__TASK DATA__:
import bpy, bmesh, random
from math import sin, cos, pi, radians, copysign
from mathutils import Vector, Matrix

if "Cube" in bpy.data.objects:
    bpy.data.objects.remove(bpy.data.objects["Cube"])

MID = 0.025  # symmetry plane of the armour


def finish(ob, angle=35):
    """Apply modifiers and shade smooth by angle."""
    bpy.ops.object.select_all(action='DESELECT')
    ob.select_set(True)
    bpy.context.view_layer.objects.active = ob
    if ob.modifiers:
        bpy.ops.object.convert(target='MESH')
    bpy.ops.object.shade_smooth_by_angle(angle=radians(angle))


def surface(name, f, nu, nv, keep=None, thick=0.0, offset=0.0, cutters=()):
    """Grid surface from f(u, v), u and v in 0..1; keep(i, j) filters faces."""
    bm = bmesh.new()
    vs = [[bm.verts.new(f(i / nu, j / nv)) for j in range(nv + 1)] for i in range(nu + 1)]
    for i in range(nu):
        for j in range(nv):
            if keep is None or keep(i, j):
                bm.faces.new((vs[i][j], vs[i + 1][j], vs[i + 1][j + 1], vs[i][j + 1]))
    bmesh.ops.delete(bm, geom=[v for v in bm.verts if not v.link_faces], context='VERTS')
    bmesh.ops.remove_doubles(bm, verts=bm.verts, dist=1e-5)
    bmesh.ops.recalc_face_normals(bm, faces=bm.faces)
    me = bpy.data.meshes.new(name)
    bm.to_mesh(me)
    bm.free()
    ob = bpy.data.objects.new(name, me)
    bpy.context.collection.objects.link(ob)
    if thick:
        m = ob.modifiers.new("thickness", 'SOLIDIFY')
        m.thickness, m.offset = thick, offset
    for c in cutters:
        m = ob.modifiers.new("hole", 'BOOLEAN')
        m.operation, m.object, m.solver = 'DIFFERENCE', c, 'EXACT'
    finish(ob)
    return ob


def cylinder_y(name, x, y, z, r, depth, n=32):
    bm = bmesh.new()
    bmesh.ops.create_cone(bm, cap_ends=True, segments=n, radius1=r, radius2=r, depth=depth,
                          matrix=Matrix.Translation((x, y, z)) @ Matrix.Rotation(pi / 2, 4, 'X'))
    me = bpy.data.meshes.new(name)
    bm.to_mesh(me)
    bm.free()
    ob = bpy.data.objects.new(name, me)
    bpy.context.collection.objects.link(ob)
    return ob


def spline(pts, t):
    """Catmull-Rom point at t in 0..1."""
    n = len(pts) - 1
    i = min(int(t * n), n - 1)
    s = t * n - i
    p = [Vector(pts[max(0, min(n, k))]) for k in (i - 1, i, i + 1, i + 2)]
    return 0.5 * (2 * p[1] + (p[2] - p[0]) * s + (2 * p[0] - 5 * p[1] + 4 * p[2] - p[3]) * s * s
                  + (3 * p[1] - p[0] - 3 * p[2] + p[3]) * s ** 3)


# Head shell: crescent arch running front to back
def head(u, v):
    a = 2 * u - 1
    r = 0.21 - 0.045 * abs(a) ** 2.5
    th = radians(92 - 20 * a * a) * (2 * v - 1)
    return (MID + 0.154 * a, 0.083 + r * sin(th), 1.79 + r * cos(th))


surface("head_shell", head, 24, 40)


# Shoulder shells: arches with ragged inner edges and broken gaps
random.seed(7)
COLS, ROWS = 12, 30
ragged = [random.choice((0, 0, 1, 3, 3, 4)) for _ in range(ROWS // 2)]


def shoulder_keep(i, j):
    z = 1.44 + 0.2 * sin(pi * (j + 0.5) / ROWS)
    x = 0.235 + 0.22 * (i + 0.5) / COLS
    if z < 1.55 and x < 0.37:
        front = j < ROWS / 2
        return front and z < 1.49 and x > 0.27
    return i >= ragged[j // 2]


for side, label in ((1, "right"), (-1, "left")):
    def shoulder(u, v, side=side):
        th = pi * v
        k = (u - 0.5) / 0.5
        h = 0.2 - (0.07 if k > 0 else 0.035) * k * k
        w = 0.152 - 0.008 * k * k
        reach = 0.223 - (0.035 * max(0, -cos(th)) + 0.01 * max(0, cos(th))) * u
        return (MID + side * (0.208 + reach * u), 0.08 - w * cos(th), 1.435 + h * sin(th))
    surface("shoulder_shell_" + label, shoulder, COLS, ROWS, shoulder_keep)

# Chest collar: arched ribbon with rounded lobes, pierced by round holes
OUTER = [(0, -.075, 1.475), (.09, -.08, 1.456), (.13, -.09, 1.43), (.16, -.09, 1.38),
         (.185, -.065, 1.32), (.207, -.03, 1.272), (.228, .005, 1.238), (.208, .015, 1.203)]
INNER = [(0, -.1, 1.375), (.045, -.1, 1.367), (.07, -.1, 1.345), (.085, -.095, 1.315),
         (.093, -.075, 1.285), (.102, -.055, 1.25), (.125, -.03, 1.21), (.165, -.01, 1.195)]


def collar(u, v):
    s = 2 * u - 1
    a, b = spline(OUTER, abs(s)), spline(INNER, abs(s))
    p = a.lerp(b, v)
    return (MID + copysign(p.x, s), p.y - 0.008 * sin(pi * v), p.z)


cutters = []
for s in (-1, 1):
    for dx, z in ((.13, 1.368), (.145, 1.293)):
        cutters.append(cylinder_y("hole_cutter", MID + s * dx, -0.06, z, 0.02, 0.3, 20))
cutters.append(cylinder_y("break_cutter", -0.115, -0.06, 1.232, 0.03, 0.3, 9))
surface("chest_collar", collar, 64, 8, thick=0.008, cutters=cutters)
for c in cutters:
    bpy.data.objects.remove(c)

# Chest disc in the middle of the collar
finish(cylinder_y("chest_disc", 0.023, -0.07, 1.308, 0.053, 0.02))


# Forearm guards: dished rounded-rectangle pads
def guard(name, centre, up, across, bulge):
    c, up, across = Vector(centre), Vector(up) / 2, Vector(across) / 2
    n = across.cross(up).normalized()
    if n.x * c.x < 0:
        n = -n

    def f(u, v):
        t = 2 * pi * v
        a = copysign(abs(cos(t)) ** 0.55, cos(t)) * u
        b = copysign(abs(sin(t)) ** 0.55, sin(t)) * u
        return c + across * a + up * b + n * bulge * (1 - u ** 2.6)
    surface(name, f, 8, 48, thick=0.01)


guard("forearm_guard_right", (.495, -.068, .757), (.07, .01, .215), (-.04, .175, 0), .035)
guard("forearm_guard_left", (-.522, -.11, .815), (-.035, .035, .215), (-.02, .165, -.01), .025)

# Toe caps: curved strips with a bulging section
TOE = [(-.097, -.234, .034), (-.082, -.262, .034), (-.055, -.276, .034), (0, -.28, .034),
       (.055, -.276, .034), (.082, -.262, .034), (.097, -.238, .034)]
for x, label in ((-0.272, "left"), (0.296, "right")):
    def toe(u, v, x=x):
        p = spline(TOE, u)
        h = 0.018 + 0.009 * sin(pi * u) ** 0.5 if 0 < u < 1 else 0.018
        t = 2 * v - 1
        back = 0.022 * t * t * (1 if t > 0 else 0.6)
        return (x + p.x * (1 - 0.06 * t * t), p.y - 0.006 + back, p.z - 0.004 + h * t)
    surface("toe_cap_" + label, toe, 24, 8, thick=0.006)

__WHAT THE TASK ASKS__:
What you need to do is retype all the entries exactly as written.

__WRITTEN REPLY__:
import bpy, bmesh, random
from math import sin, cos, pi, radians, copysign
from mathutils import Vector, Matrix

if "Cube" in bpy.data.objects:
    bpy.data.objects.remove(bpy.data.objects["Cube"])

MID = 0.025  # symmetry plane of the armour


def finish(ob, angle=35):
    """Apply modifiers and shade smooth by angle."""
    bpy.ops.object.select_all(action='DESELECT')
    ob.select_set(True)
    bpy.context.view_layer.objects.active = ob
    if ob.modifiers:
        bpy.ops.object.convert(target='MESH')
    bpy.ops.object.shade_smooth_by_angle(angle=radians(angle))


def surface(name, f, nu, nv, keep=None, thick=0.0, offset=0.0, cutters=()):
    """Grid surface from f(u, v), u and v in 0..1; keep(i, j) filters faces."""
    bm = bmesh.new()
    vs = [[bm.verts.new(f(i / nu, j / nv)) for j in range(nv + 1)] for i in range(nu + 1)]
    for i in range(nu):
        for j in range(nv):
            if keep is None or keep(i, j):
                bm.faces.new((vs[i][j], vs[i + 1][j], vs[i + 1][j + 1], vs[i][j + 1]))
    bmesh.ops.delete(bm, geom=[v for v in bm.verts if not v.link_faces], context='VERTS')
    bmesh.ops.remove_doubles(bm, verts=bm.verts, dist=1e-5)
    bmesh.ops.recalc_face_normals(bm, faces=bm.faces)
    me = bpy.data.meshes.new(name)
    bm.to_mesh(me)
    bm.free()
    ob = bpy.data.objects.new(name, me)
    bpy.context.collection.objects.link(ob)
    if thick:
        m = ob.modifiers.new("thickness", 'SOLIDIFY')
        m.thickness, m.offset = thick, offset
    for c in cutters:
        m = ob.modifiers.new("hole", 'BOOLEAN')
        m.operation, m.object, m.solver = 'DIFFERENCE', c, 'EXACT'
    finish(ob)
    return ob


def cylinder_y(name, x, y, z, r, depth, n=32):
    bm = bmesh.new()
    bmesh.ops.create_cone(bm, cap_ends=True, segments=n, radius1=r, radius2=r, depth=depth,
                          matrix=Matrix.Translation((x, y, z)) @ Matrix.Rotation(pi / 2, 4, 'X'))
    me = bpy.data.meshes.new(name)
    bm.to_mesh(me)
    bm.free()
    ob = bpy.data.objects.new(name, me)
    bpy.context.collection.objects.link(ob)
    return ob


def spline(pts, t):
    """Catmull-Rom point at t in 0..1."""
    n = len(pts) - 1
    i = min(int(t * n), n - 1)
    s = t * n - i
    p = [Vector(pts[max(0, min(n, k))]) for k in (i - 1, i, i + 1, i + 2)]
    return 0.5 * (2 * p[1] + (p[2] - p[0]) * s + (2 * p[0] - 5 * p[1] + 4 * p[2] - p[3]) * s * s
                  + (3 * p[1] - p[0] - 3 * p[2] + p[3]) * s ** 3)


# Head shell: crescent arch running front to back
def head(u, v):
    a = 2 * u - 1
    r = 0.21 - 0.045 * abs(a) ** 2.5
    th = radians(92 - 20 * a * a) * (2 * v - 1)
    return (MID + 0.154 * a, 0.083 + r * sin(th), 1.79 + r * cos(th))


surface("head_shell", head, 24, 40)


# Shoulder shells: arches with ragged inner edges and broken gaps
random.seed(7)
COLS, ROWS = 12, 30
ragged = [random.choice((0, 0, 1, 3, 3, 4)) for _ in range(ROWS // 2)]


def shoulder_keep(i, j):
    z = 1.44 + 0.2 * sin(pi * (j + 0.5) / ROWS)
    x = 0.235 + 0.22 * (i + 0.5) / COLS
    if z < 1.55 and x < 0.37:
        front = j < ROWS / 2
        return front and z < 1.49 and x > 0.27
    return i >= ragged[j // 2]


for side, label in ((1, "right"), (-1, "left")):
    def shoulder(u, v, side=side):
        th = pi * v
        k = (u - 0.5) / 0.5
        h = 0.2 - (0.07 if k > 0 else 0.035) * k * k
        w = 0.152 - 0.008 * k * k
        reach = 0.223 - (0.035 * max(0, -cos(th)) + 0.01 * max(0, cos(th))) * u
        return (MID + side * (0.208 + reach * u), 0.08 - w * cos(th), 1.435 + h * sin(th))
    surface("shoulder_shell_" + label, shoulder, COLS, ROWS, shoulder_keep)

# Chest collar: arched ribbon with rounded lobes, pierced by round holes
OUTER = [(0, -.075, 1.475), (.09, -.08, 1.456), (.13, -.09, 1.43), (.16, -.09, 1.38),
         (.185, -.065, 1.32), (.207, -.03, 1.272), (.228, .005, 1.238), (.208, .015, 1.203)]
INNER = [(0, -.1, 1.375), (.045, -.1, 1.367), (.07, -.1, 1.345), (.085, -.095, 1.315),
         (.093, -.075, 1.285), (.102, -.055, 1.25), (.125, -.03, 1.21), (.165, -.01, 1.195)]


def collar(u, v):
    s = 2 * u - 1
    a, b = spline(OUTER, abs(s)), spline(INNER, abs(s))
    p = a.lerp(b, v)
    return (MID + copysign(p.x, s), p.y - 0.008 * sin(pi * v), p.z)


cutters = []
for s in (-1, 1):
    for dx, z in ((.13, 1.368), (.145, 1.293)):
        cutters.append(cylinder_y("hole_cutter", MID + s * dx, -0.06, z, 0.02, 0.3, 20))
cutters.append(cylinder_y("break_cutter", -0.115, -0.06, 1.232, 0.03, 0.3, 9))
surface("chest_collar", collar, 64, 8, thick=0.008, cutters=cutters)
for c in cutters:
    bpy.data.objects.remove(c)

# Chest disc in the middle of the collar
finish(cylinder_y("chest_disc", 0.023, -0.07, 1.308, 0.053, 0.02))


# Forearm guards: dished rounded-rectangle pads
def guard(name, centre, up, across, bulge):
    c, up, across = Vector(centre), Vector(up) / 2, Vector(across) / 2
    n = across.cross(up).normalized()
    if n.x * c.x < 0:
        n = -n

    def f(u, v):
        t = 2 * pi * v
        a = copysign(abs(cos(t)) ** 0.55, cos(t)) * u
        b = copysign(abs(sin(t)) ** 0.55, sin(t)) * u
        return c + across * a + up * b + n * bulge * (1 - u ** 2.6)
    surface(name, f, 8, 48, thick=0.01)


guard("forearm_guard_right", (.495, -.068, .757), (.07, .01, .215), (-.04, .175, 0), .035)
guard("forearm_guard_left", (-.522, -.11, .815), (-.035, .035, .215), (-.02, .165, -.01), .025)

# Toe caps: curved strips with a bulging section
TOE = [(-.097, -.234, .034), (-.082, -.262, .034), (-.055, -.276, .034), (0, -.28, .034),
       (.055, -.276, .034), (.082, -.262, .034), (.097, -.238, .034)]
for x, label in ((-0.272, "left"), (0.296, "right")):
    def toe(u, v, x=x):
        p = spline(TOE, u)
        h = 0.018 + 0.009 * sin(pi * u) ** 0.5 if 0 < u < 1 else 0.018
        t = 2 * v - 1
        back = 0.022 * t * t * (1 if t > 0 else 0.6)
        return (x + p.x * (1 - 0.06 * t * t), p.y - 0.006 + back, p.z - 0.004 + h * t)
    surface("toe_cap_" + label, toe, 24, 8, thick=0.006)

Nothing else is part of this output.